Apple and Google Stocks: Avoid Big Tech Players But Still Cash in on Their Success

Tech giants Apple (AAPL) and Google (GOOG) are both trading around $600 per share. Even IBM, an enterprise giant, is riding right at $200. Just to get in the door, that's a lot of money to plop down for an infinitesimal stake in a massive tech company. While any investor can lament not buying Apple stock back in February of 2007 (when it traded below $70/share), it's not too late to capitalize on the tech industry's current and future successes. Here are some investment ideas that wouldn't require a lot of capital to get into, but may well prove to provide a steady return due to their close ties to the big boys in Silicon Valley.

Hewlett Packard (HPQ) - Unarguably one of the driving forces in the Valley, Hewlett Packard is recovering from a poorly-executed attempt to move into the Enterprise sector completely in order to compete more directly with IBM and Oracle. Under new CEO Meg Whitman, however, HP seems to have at least a better direction, and trading at under $25, this stock may prove to be a decent buy and hold investment. Advanced Micro Devices (AMD) - Year to date, Advanced Micro Devices has surged almost 70% to a very manageable $8 per share. AMD is one of the main players in both the CPU and GPU industries, with products across all sectors of computing, and has a lot of potential to increase its market share even more. Intel (INTC) - Certainly the biggest name in microprocessors, Intel puts its chips in products from just about every major player in every technology sector in existence. While its graphics offerings are still being enhanced (AMD's the better bet there), it holds an unassailable position in CPUs, and is trading just above $27, while showing a YTD trend of consistent growth.
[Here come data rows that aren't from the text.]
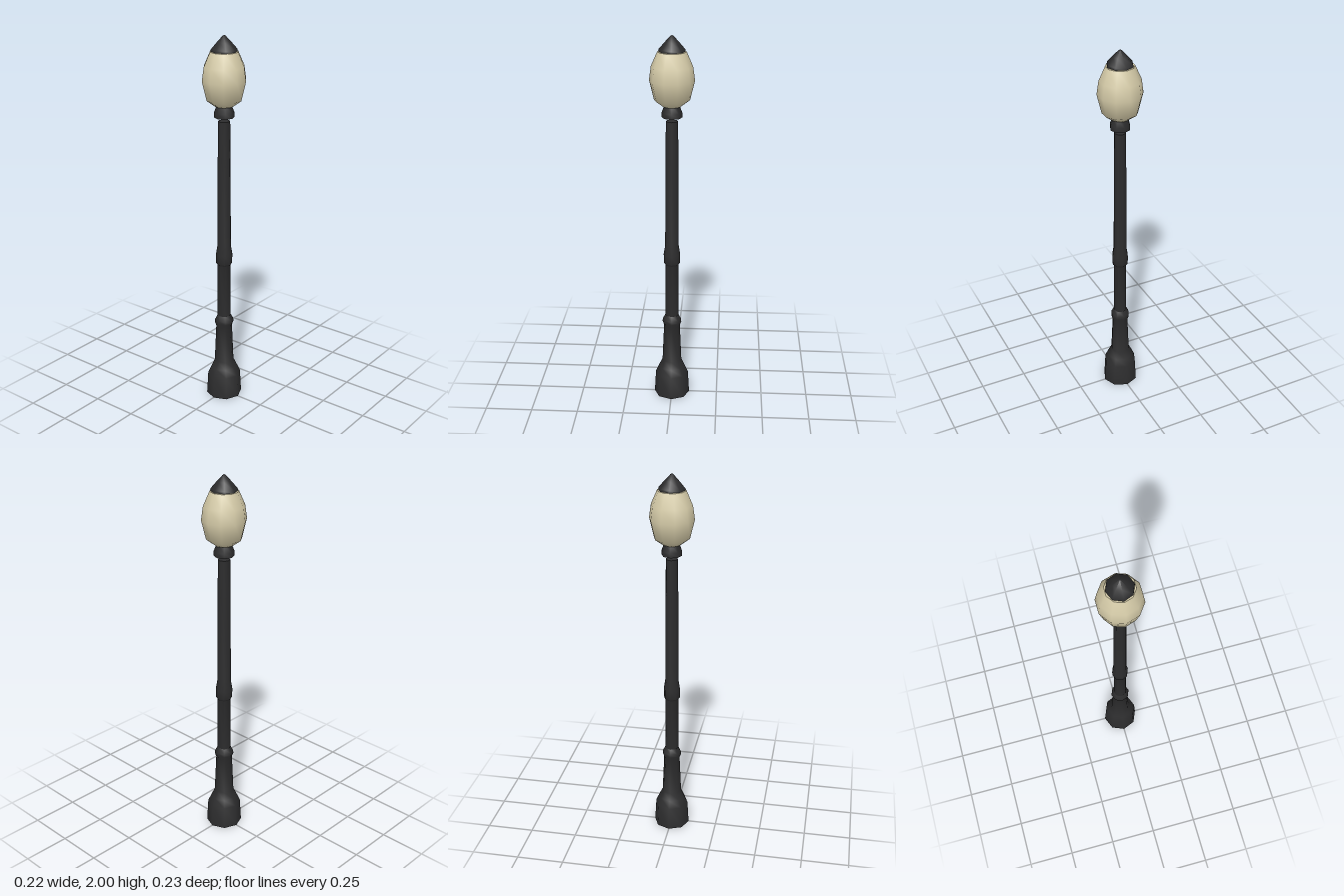
import * as THREE from 'three';
import { toCreasedNormals } from 'three/addons/utils/BufferGeometryUtils.js';

// Turns a bottom-to-top profile of [radius, height] points around the y axis.
function turned(name, profile, sides, material) {
  const points = profile.map(([r, y]) => new THREE.Vector2(r, y));
  const geometry = toCreasedNormals(new THREE.LatheGeometry(points, sides), 0.9);
  const mesh = new THREE.Mesh(geometry, material);
  mesh.name = name;
  return mesh;
}

export function createModel() {
  const iron = new THREE.MeshStandardMaterial({ color: 0x2c2c2d });
  iron.name = 'dark iron';
  const glass = new THREE.MeshStandardMaterial({ color: 0xd6cca9 });
  glass.name = 'cream glass';

  const lamp = new THREE.Group();
  lamp.name = 'streetLamp';

  // Flared foot with its stepped neck
  lamp.add(turned('base', [
    [0, 0], [0.096, 0], [0.089, 0.125], [0.071, 0.165], [0.052, 0.205],
    [0.043, 0.415], [0.051, 0.435], [0.05, 0.452], [0.036, 0.478], [0, 0.478],
  ], 8, iron));

  // Tapering pole with a raised ring
  lamp.add(turned('pole', [
    [0.036, 0.47], [0.035, 0.775], [0.043, 0.785], [0.044, 0.835],
    [0.036, 0.885], [0.033, 1.37], [0.031, 1.565], [0, 1.565],
  ], 8, iron));

  // Collar floating just above the pole
  lamp.add(turned('collar', [
    [0, 1.585], [0.052, 1.585], [0.052, 1.61], [0.037, 1.65], [0, 1.65],
  ], 8, iron));

  // Ten-sided egg-shaped globe
  lamp.add(turned('globe', [
    [0, 1.638], [0.048, 1.643], [0.091, 1.675], [0.115, 1.775],
    [0.105, 1.845], [0.073, 1.918], [0, 1.918],
  ], 10, glass));

  // Pointed cap
  lamp.add(turned('cap', [
    [0, 1.919], [0.068, 1.919], [0.066, 1.93], [0.035, 1.966], [0.008, 1.995], [0, 2],
  ], 8, iron));

  return lamp;
}
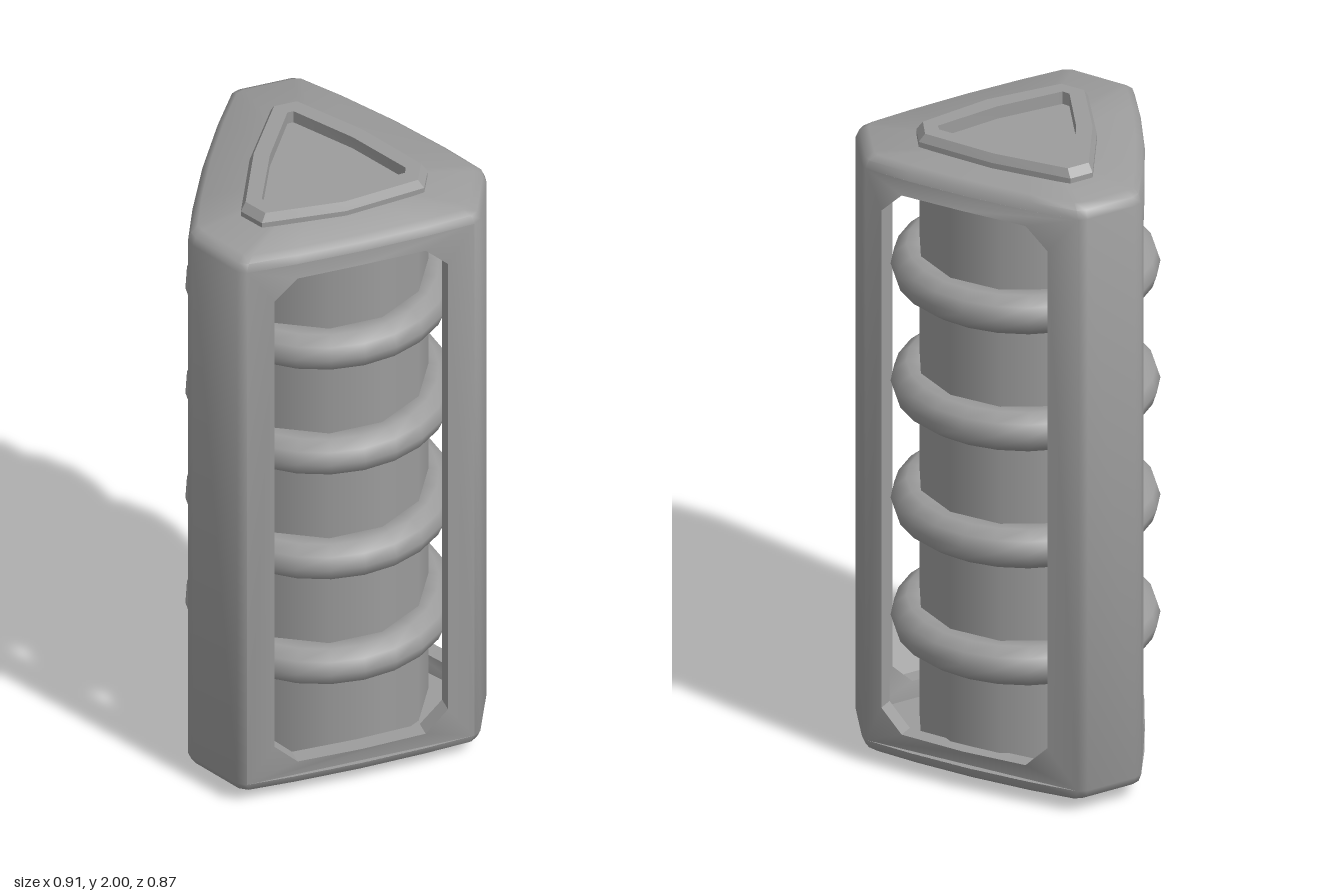
import * as THREE from 'three';
import { mergeGeometries, toCreasedNormals } from 'three/addons/utils/BufferGeometryUtils.js';

const material = new THREE.MeshStandardMaterial({ color: 0x9c9c9c });
const THIRD = Math.PI * 2 / 3;
const WALL = 0.05, EDGE = 0.35;
const LOW = 0.075, HIGH = 1.925;

// The front is flatter and further out than the two rear sides;
// the rear windows sit slightly towards the front
const SIDES = [
  { mid: 0.36, drop: 0.013, end: [0.375, 0.33], shift: 0 },
  { mid: 0.346, drop: 0.02, end: [0.372, 0.308], shift: -0.02 },
  { mid: 0.346, drop: 0.02, end: [0.372, 0.308], shift: 0.02 },
];

// Slightly bowed distance of a side from the axis
const bow = (side, t) => side.mid - side.drop * (t / EDGE) ** 2;

// Point [t along, d out] of side k as [x, z]
function place(k, [t, d]) {
  const c = Math.cos(k * THIRD), s = Math.sin(k * THIRD);
  return [t * c + d * s, d * c - t * s];
}

// Closed outline from half a front side and half a rear side
function threeSided(front, rear) {
  return [front, rear, rear].flatMap((half, k) =>
    [...half.slice(1).reverse().map(([t, d]) => [-t, d]), ...half].map(p => place(k, p)));
}

// Loft through [outline, scale, y] sections
function loft(sections) {
  const n = sections[0][0].length, pos = [], index = [];
  for (const [outline, s, y] of sections)
    for (const [x, z] of outline) pos.push(x * s, y, z * s);
  for (let i = 0; i < sections.length - 1; i++)
    for (let j = 0; j < n; j++) {
      const a = i * n + j, b = i * n + (j + 1) % n;
      index.push(a, b, a + n, b, b + n, a + n);
    }
  const g = new THREE.BufferGeometry();
  g.setAttribute('position', new THREE.Float32BufferAttribute(pos, 3));
  g.setIndex(index);
  g.computeVertexNormals();
  return g.toNonIndexed();
}

// Same sections turned over for the bottom end
const flip = sections => sections.map(([o, s, y]) => [o, s, 2 - y]).reverse();

// Side wall with a chamfered window, bent to the bow
function sidePanel(k) {
  const side = SIDES[k], half = k ? 0.275 : 0.267;
  const arch = t => HIGH + 0.0005 * (1 - (t / EDGE) ** 2);
  const v = (x, y) => new THREE.Vector2(x, y);
  const band = (upper, shift) => [
    ...upper.map(([x, y]) => v(x + shift, y)),
    ...upper.slice().reverse().map(([x, y]) => v(x + shift, 2 - y)),
  ];
  const shape = new THREE.Shape(band([EDGE, 0.2, 0, -0.2, -EDGE].map(t => [t, arch(t)]), 0));
  const chamfer = half - 0.07;
  shape.holes.push(new THREE.Path(band(
    [[half, 1.805], [chamfer, 1.873], [0, 1.875], [-chamfer, 1.873], [-half, 1.805]], side.shift)));
  const g = new THREE.ExtrudeGeometry(shape, { depth: WALL, bevelEnabled: false });
  const p = g.attributes.position;
  for (let i = 0; i < p.count; i++)
    p.setZ(i, bow(side, p.getX(i)) - WALL + p.getZ(i));
  g.computeVertexNormals();
  g.deleteAttribute('uv');
  return g.rotateY(k * THIRD);
}

// Solid rounded post between side k and the next one
function cornerPost(k) {
  const next = (k + 1) % 3, a = SIDES[k], b = SIDES[next];
  const da = bow(a, EDGE), db = bow(b, EDGE);
  const pts = [
    ...[[EDGE, da - WALL], [EDGE, da], a.end].map(p => place(k, p)),
    ...[[-b.end[0], b.end[1]], [-EDGE, db], [-EDGE, db - WALL]].map(p => place(next, p)),
  ].map(([x, z]) => new THREE.Vector2(x, -z));
  const g = new THREE.ExtrudeGeometry(new THREE.Shape(pts), { depth: HIGH - LOW, bevelEnabled: false });
  g.deleteAttribute('uv');
  return g.rotateX(-Math.PI / 2).translate(0, LOW, 0);
}

// Rear sides, posts and closed ends
function cageGeometry() {
  const halves = SIDES.slice(0, 2).map(s => [...[0, 0.2, EDGE].map(t => [t, bow(s, t)]), s.end]);
  const outline = threeSided(...halves);
  const end = [[outline, 0, HIGH], [outline, 1, HIGH], [outline, 0.978, 1.95],
    [outline, 0.925, 1.965], [outline, 0, 1.945]];
  return toCreasedNormals(mergeGeometries([
    loft(end), loft(flip(end)), sidePanel(1), sidePanel(2), ...[0, 1, 2].map(cornerPost),
  ]), 0.75);
}

export function createModel() {
  const model = new THREE.Group();
  model.name = 'cagedCanister';
  const body = new THREE.Group();
  body.name = 'body';
  body.position.z = 0.04;
  model.add(body);
  const add = (name, geometry) => {
    const mesh = new THREE.Mesh(geometry, material);
    mesh.name = name;
    body.add(mesh);
    return mesh;
  };

  add('outerCage', cageGeometry());
  add('frontFrame', toCreasedNormals(sidePanel(0), 0.5));

  // Raised triangular rims with a sunken centre at both ends
  const outer = threeSided([[0, 0.225], [0.25, 0.197]], [[0, 0.207], [0.25, 0.188]]);
  const inner = threeSided([[0, 0.157], [0.212, 0.14]], [[0, 0.147], [0.212, 0.133]]);
  const rim = [[outer, 1, 1.945], [outer, 1, 1.975], [outer, 0.94, 2],
    [inner, 1, 2], [inner, 1, 1.96], [inner, 0, 1.96]];
  add('topRim', toCreasedNormals(loft(rim), 0.4));
  add('bottomRim', toCreasedNormals(loft(flip(rim)), 0.4));

  // Inner core with four rings
  add('core', new THREE.CylinderGeometry(0.316, 0.316, HIGH - LOW, 12, 1, false, Math.PI / 12)).position.y = 1;
  for (let i = 0; i < 4; i++) {
    const ring = add('coreRing', new THREE.TorusGeometry(0.325, 0.066, 10, 24));
    ring.rotation.x = Math.PI / 2;
    ring.position.y = 0.427 + i * 0.379;
  }
  return model;
}
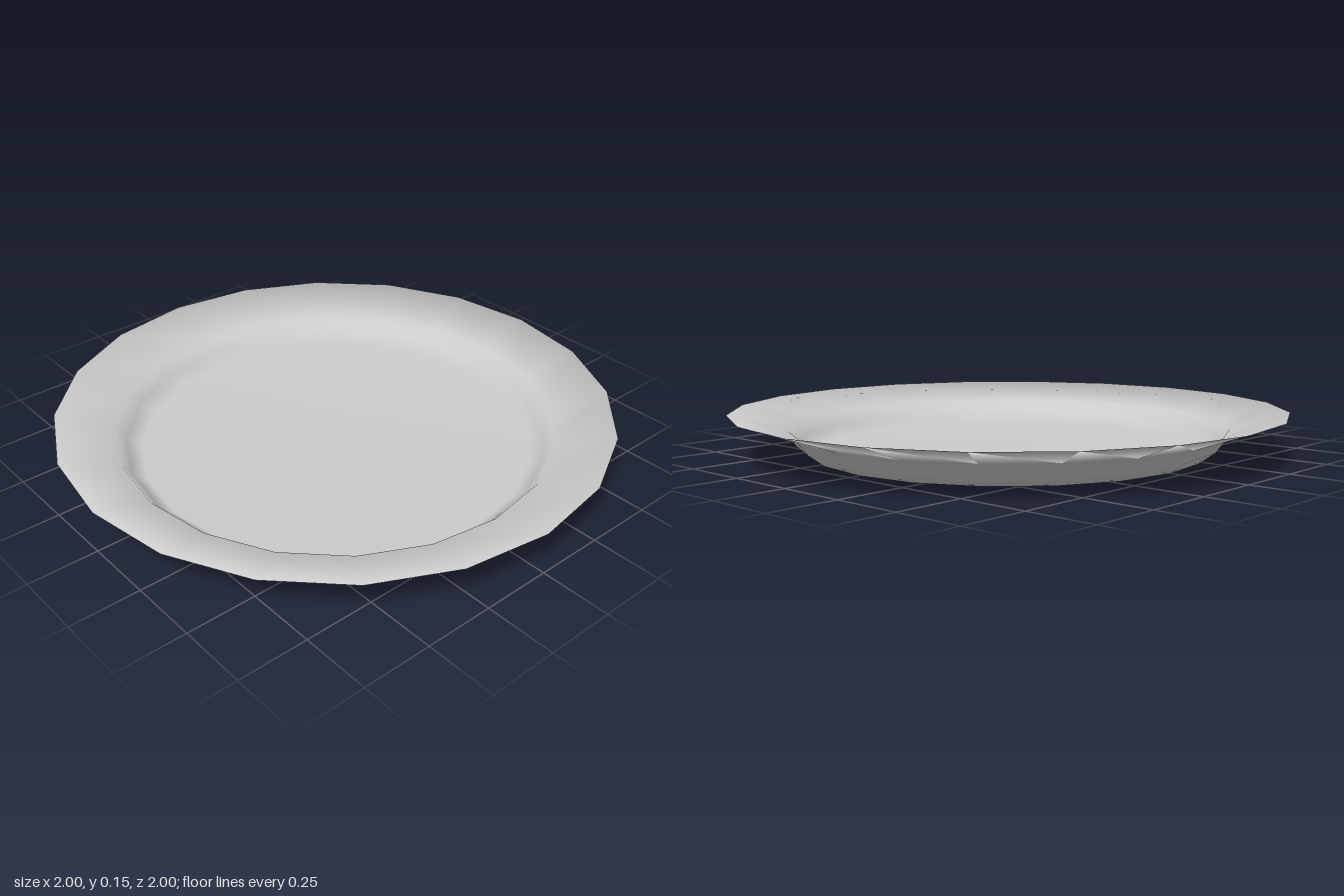
import * as THREE from 'three';

export function createModel() {
  const group = new THREE.Group();
  group.name = 'dinnerPlate';

  // Closed thin shell: underside from the centre out to the rim, then the inside back to the centre
  const profile = [
    [0, 0], [0.71, 0], [0.765, 0.04], [0.8, 0.085], // foot and outer wall
    [1, 0.153],                                     // sharp rim
    [0.79, 0.091], [0.755, 0.046], [0.705, 0.008], [0, 0.008], // inner wall and floor
  ].map(([r, y]) => new THREE.Vector2(r, y));

  const plate = new THREE.Mesh(
    new THREE.LatheGeometry(profile, 20),
    new THREE.MeshStandardMaterial({ color: 0xcccccc })
  );
  plate.name = 'plate';
  group.add(plate);
  return group;
}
Marvell Technology Group (MRVL) - Marvell Technology Group is one of Apple's suppliers, and while it is currently trading at $15 and change, analysts place its target at a decent $20. Additionally, Marvell announced that its partnership with Western Digital (WDC, $41) has resulted in over 1 billion hard drives shipped with Marvell microprocessors installed. Perhaps MRVL isn't going to explode in new growth, but it doesn't look like it's going to crash any time soon. Panasonic (PC) - Panasonic has been investing heavily in renewable energy sources, but trading at under $8, this company has seen dramatic price drops and is at a 9-year low. However, with a biannual dividend payout, Panasonic might be a good investment, especially considering that their hardware winds up not only in their own PCs, but also in the products of many other manufacturers like Apple, Lenovo, and HP. Seagate Technology (STX) - Seagate Technology, a manufacturer of hard drives, is trading at a 9-year high of $29, but with demand for both traditional hard drives and solid-state drives (flash storage) continually growing, any storage manufacturer is a good bet. Besides, Seagate pays quarterly dividends.

Everyone wishes they had struck it rich with Apple, Dell, McDonald's, or any number of other Wall Street successes. However, for the majority of us, smaller, measured trades based on sound research will provide the modest returns that help us both now and in retirement.